Admissibility of Investigatory Reports in § 1983 Civil Rights Actions - A User's Manual
79 Marq. L. Rev. 453 (1996)
64 Pages Posted: 26 May 2014
Date Written: 1996
In many parts of the nation, tense relations between the police and private citizenry have placed law enforcement operations under intense public scrutiny. From coast to coast, commissions and internal affairs units are being employed to investigate allegations of law enforcement misconduct and corruption. These investigations typically culminate in the issuance of an investigatory report. The Article provides a thoughtful analysis of this important question: Are investigatory reports of law enforcement activities admissible in federal civil rights actions brought under 42 U.S.C. § 1983, challenging the constitutionality of the conduct of law enforcement officers? The admissibility of governmental investigatory reports typically raises difficult contentious issues. This Article examines the various evidentiary issues pertaining to the admissibility of investigatory reports in § 1983 actions.

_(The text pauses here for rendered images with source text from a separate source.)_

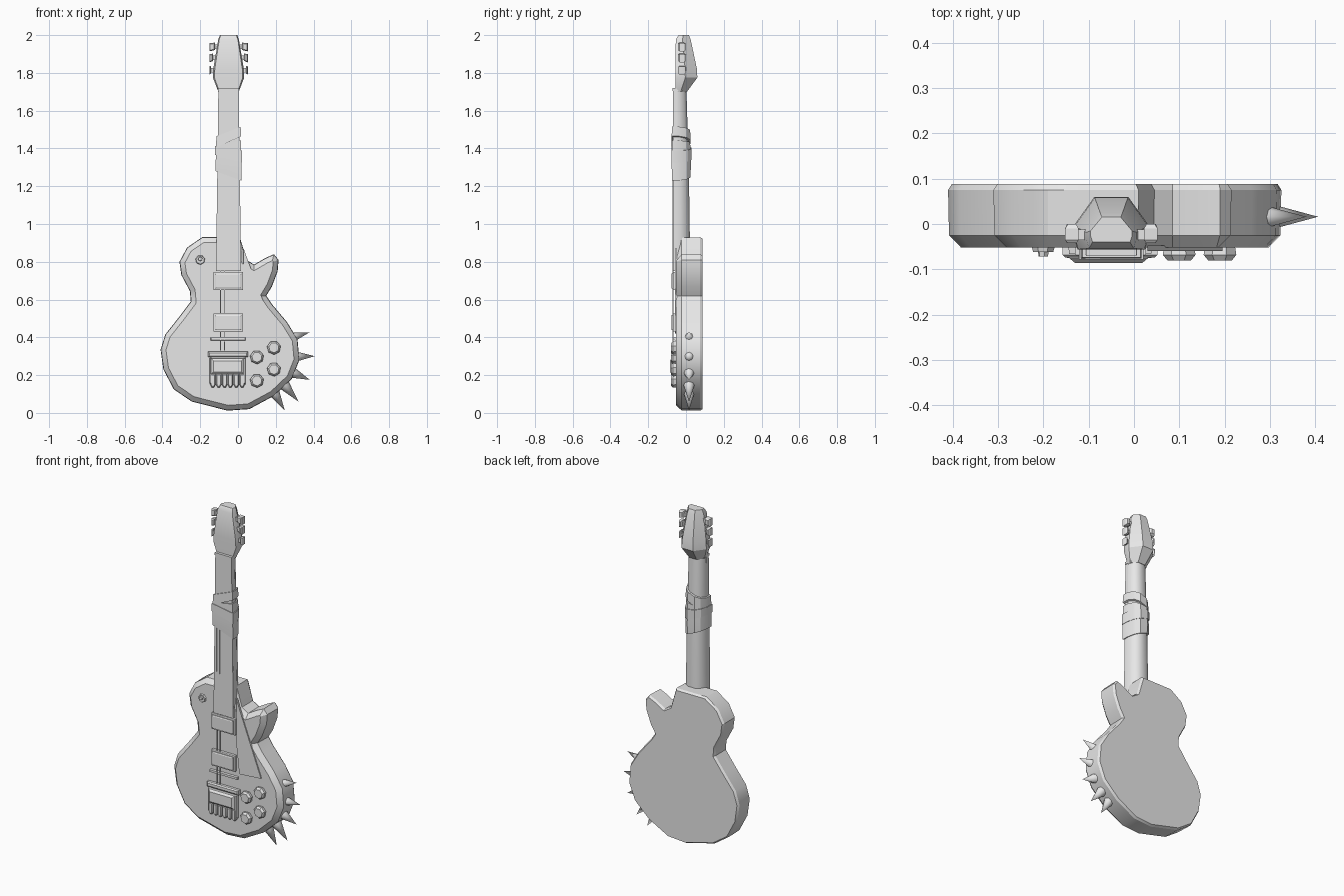
import bpy, bmesh, math
from mathutils import Vector

if "Cube" in bpy.data.objects:
    bpy.data.objects.remove(bpy.data.objects["Cube"])

grey = bpy.data.materials.new("plain grey")
grey.use_nodes = True
grey.diffuse_color = (0.8, 0.8, 0.8, 1)
grey.node_tree.nodes["Principled BSDF"].inputs["Base Color"].default_value = (0.8, 0.8, 0.8, 1)

CX = -0.05     # neck centre line
FACE = -0.052  # front of the body


def finish(name, bm, angle=30):
    bmesh.ops.recalc_face_normals(bm, faces=bm.faces)
    mesh = bpy.data.meshes.new(name)
    bm.to_mesh(mesh)
    bm.free()
    mesh.materials.append(grey)
    ob = bpy.data.objects.new(name, mesh)
    bpy.context.collection.objects.link(ob)
    bpy.ops.object.select_all(action='DESELECT')
    ob.select_set(True)
    bpy.context.view_layer.objects.active = ob
    bpy.ops.object.shade_smooth_by_angle(angle=math.radians(angle))
    return ob


def skin(bm, rings):
    """Join rings of points with quads and cap both ends."""
    loops = [[bm.verts.new(p) for p in ring] for ring in rings]
    n = len(loops[0])
    for a, b in zip(loops, loops[1:]):
        for i in range(n):
            j = (i + 1) % n
            bm.faces.new((a[i], a[j], b[j], b[i]))
    bm.faces.new(loops[0])
    bm.faces.new(loops[-1])


def inset(points, d):
    """Move each corner of an outline inwards by d along its mitre."""
    pts = [Vector(p) for p in points]
    n = len(pts)
    area = sum(pts[i].cross(pts[(i + 1) % n]) for i in range(n))
    side = 1 if area > 0 else -1
    out = []
    for i, p in enumerate(pts):
        a = (p - pts[i - 1]).normalized()
        b = (pts[(i + 1) % n] - p).normalized()
        na, nb = Vector((-a.y, a.x)) * side, Vector((-b.y, b.x)) * side
        out.append(p + (na + nb) * d / max(1 + na.dot(nb), 0.5))
    return out


def prism(name, outline, layers, angle=30):
    """Stack an x-z outline along y; layers are (y, inset)."""
    bm = bmesh.new()
    skin(bm, [[(p[0], y, p[1]) for p in inset(outline, d)] for y, d in layers])
    return finish(name, bm, angle)


def rect(x0, x1, z0, z1):
    return [(x0, z0), (x1, z0), (x1, z1), (x0, z1)]


def ngon(x, z, r, n):
    return [(x + r * math.cos(math.tau * (i + .3) / n),
             z + r * math.sin(math.tau * (i + .3) / n)) for i in range(n)]


def loft(name, section, stations, angle=30):
    """Stations are (z, half width, front y, back y, sideways tilt)."""
    bm = bmesh.new()
    skin(bm, [[(CX + u * w, f + v * (b - f), z + u * tilt) for u, v in section]
              for z, w, f, b, tilt in stations])
    return finish(name, bm, angle)


# Body with soft front edge
outline = [(-.11, .93), (-.19, .93), (-.27, .875), (-.31, .80), (-.30, .73),
           (-.255, .645), (-.25, .59), (-.31, .51), (-.385, .415), (-.41, .335),
           (-.395, .23), (-.34, .125), (-.245, .06), (-.055, .012), (.06, .02),
           (.19, .09), (.285, .18), (.325, .28), (.315, .39), (.26, .48),
           (.18, .575), (.15, .62), (.18, .67), (.21, .75), (.215, .81),
           (.19, .84), (.145, .82), (.085, .785), (.045, .81), (.025, .88), (.01, .93)]
prism("body", outline, [(FACE, .028), (-.025, .002), (.075, 0), (.088, .008)])

# Pickguard
prism("pickguard", [(.03, .87), (.055, .8), (.195, .43), (.05, .42), (.03, .6)],
      [(FACE + .005, 0), (FACE - .007, 0)])

# Neck and its fretboard
round_back = [(-1, 0), (1, 0), (1, .4), (.75, .8), (.35, 1), (-.35, 1), (-.75, .8), (-1, .4)]
loft("neck", round_back, [(.75, .066, -.062, .02, 0), (.95, .064, -.063, .02, 0),
                          (1.3, .059, -.063, .015, 0), (1.715, .053, -.065, .002, 0)], 40)
fret_section = [(-1, 0), (1, 0), (1, 1), (-1, 1)]
loft("fretboard", fret_section, [(.75, .066, -.068, -.045, 0), (1.71, .054, -.068, -.045, 0)])

# Tape wound around the neck
loft("lower_wrap", round_back, [(1.255, .069, -.073, .024, -.025),
                                (1.32, .068, -.076, .026, -.015),
                                (1.43, .065, -.074, .022, .012)])
loft("upper_wrap", round_back, [(1.435, .067, -.076, .024, .03),
                                (1.49, .064, -.074, .022, .025)])
loft("middle_wrap", round_back, [(1.345, .071, -.078, .028, -.02),
                                 (1.40, .071, -.078, .028, -.012)])

# Headstock
head_section = [(-.9, 0), (.9, 0), (1, .25), (1, .45), (.45, 1), (-.45, 1), (-1, .45), (-1, .25)]
loft("headstock", head_section, [(1.70, .054, -.055, .005, 0), (1.775, .083, -.056, .06, 0),
                                 (1.82, .081, -.056, .058, 0), (1.975, .055, -.054, .025, 0),
                                 (2.0, .046, -.04, .015, 0)])
loft("nut", fret_section, [(1.705, .056, -.071, -.02, 0), (1.72, .056, -.071, -.02, 0)])

# Tuning pegs, three per side
for i, (z, start) in enumerate([(1.815, .07), (1.88, .06), (1.938, .05)]):
    for side, label in ((-1, "right"), (1, "left")):
        a, m, b = CX + side * start, CX + side * (start + .022), CX + side * .102
        prism(f"peg_post_{label}_{i + 1}", rect(min(a, m), max(a, m), z - .012, z + .012),
              [(-.035, 0), (-.012, 0)])
        prism(f"peg_{label}_{i + 1}",
              [(m, z - .017), (b, z - .024), (b, z + .02), (m, z + .022)],
              [(-.042, .005), (-.035, 0), (-.01, 0), (0, .006)])

# Pickups: frame and raised cover
for name, z in (("neck_pickup", .698), ("bridge_pickup", .478)):
    prism(name + "_frame", rect(-.13, .027, z - .048, z + .048),
          [(FACE + .005, 0), (-.068, 0), (-.07, .003)])
    prism(name + "_cover", rect(-.122, .019, z - .04, z + .04),
          [(-.066, 0), (-.075, 0), (-.078, .005)])

# Bridge bar and tailpiece
prism("bridge_bar", rect(-.145, .04, .383, .4), [(FACE + .005, 0), (-.066, .002)])
prism("tailpiece_bar", rect(-.158, .052, .295, .325), [(FACE + .005, 0), (-.068, 0), (-.074, .007)])
prism("tailpiece_base", rect(-.15, .04, .15, .3), [(FACE + .005, 0), (-.06, .002)])
prism("tailpiece_block", rect(-.142, .03, .205, .288), [(FACE, 0), (-.076, 0), (-.086, .012)])
for i in range(2):
    x = (-.15, .028)[i]
    prism(f"tailpiece_side_{i + 1}", rect(x, x + .012, .155, .29), [(FACE, 0), (-.075, .002)])
for i in range(6):
    x = -.147 + i * .031
    prism(f"saddle_{i + 1}", [(x, .205), (x, .15), (x + .008, .135), (x + .02, .135),
                              (x + .028, .15), (x + .028, .205)],
          [(FACE, 0), (-.07, 0), (-.076, .005)])

# Control knobs and switch
for i, (x, z) in enumerate([(.19, .345), (.1, .295), (.19, .23), (.1, .17)]):
    prism(f"knob_{i + 1}", ngon(x, z, .037, 7),
          [(FACE + .005, .003), (-.068, 0), (-.08, .009)])
prism("switch_plate", ngon(-.2, .81, .027, 7), [(FACE + .005, 0), (-.062, .004)])
prism("switch_tip", ngon(-.2, .815, .014, 6), [(FACE, 0), (-.072, .003)])

# Strings
for i, x in enumerate((-.095, -.075)):
    prism(f"string_{i + 1}", [(x - .002, 1.27), (x + .002, 1.27), (x + .005, .33), (x + .001, .33)],
          [(-.066, 0), (-.071, 0)])

# Spikes around the lower edge
spikes = [((.27, .395), (.38, .427)), ((.295, .298), (.406, .30)), ((.285, .215), (.38, .175)),
          ((.245, .148), (.32, .06)), ((.19, .11), (.248, .012))]
for i, (base, tip) in enumerate(spikes):
    a, b = Vector((base[0], .016, base[1])), Vector((tip[0], .016, tip[1]))
    axis = b - a
    bm = bmesh.new()
    bmesh.ops.create_cone(bm, cap_ends=True, segments=8, radius1=.03, radius2=0, depth=axis.length)
    bmesh.ops.rotate(bm, verts=bm.verts, matrix=Vector((0, 0, 1)).rotation_difference(axis).to_matrix())
    bmesh.ops.translate(bm, verts=bm.verts, vec=(a + b) / 2)
    finish(f"spike_{i + 1}", bm, 50)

The discussion commences with an overview of the law governing § 1983 claims arising out of encounters with law enforcement officers, and then provides an overview of the Federal Rule of Evidence 803(6) business records rule, the Rule 803(8) public records rule, and the relationship between these two rules. The Article then turns to the heart of the matter, analyzing the various facets of the Rule 803(8)(C) hearsay exception for investigatory reports, with special attention given to the critical issues of “trustworthiness.” Following that is a discussion of the aspects of relevance, including Rule 403 balancing and the Rule 407 exclusionary rule for subsequent remedial measures. The Article concludes with an exploration of the potentially applicable governmental privileges.
Keywords: Section 1983 litigation, law enforcement operations, investigatory reports, admissibility of evidence, Federal Rules of Evidence, business records as evidence, public records as evidence, hearsay evidence, trustworthiness, governmental privileges
Suggested Citation: Suggested Citation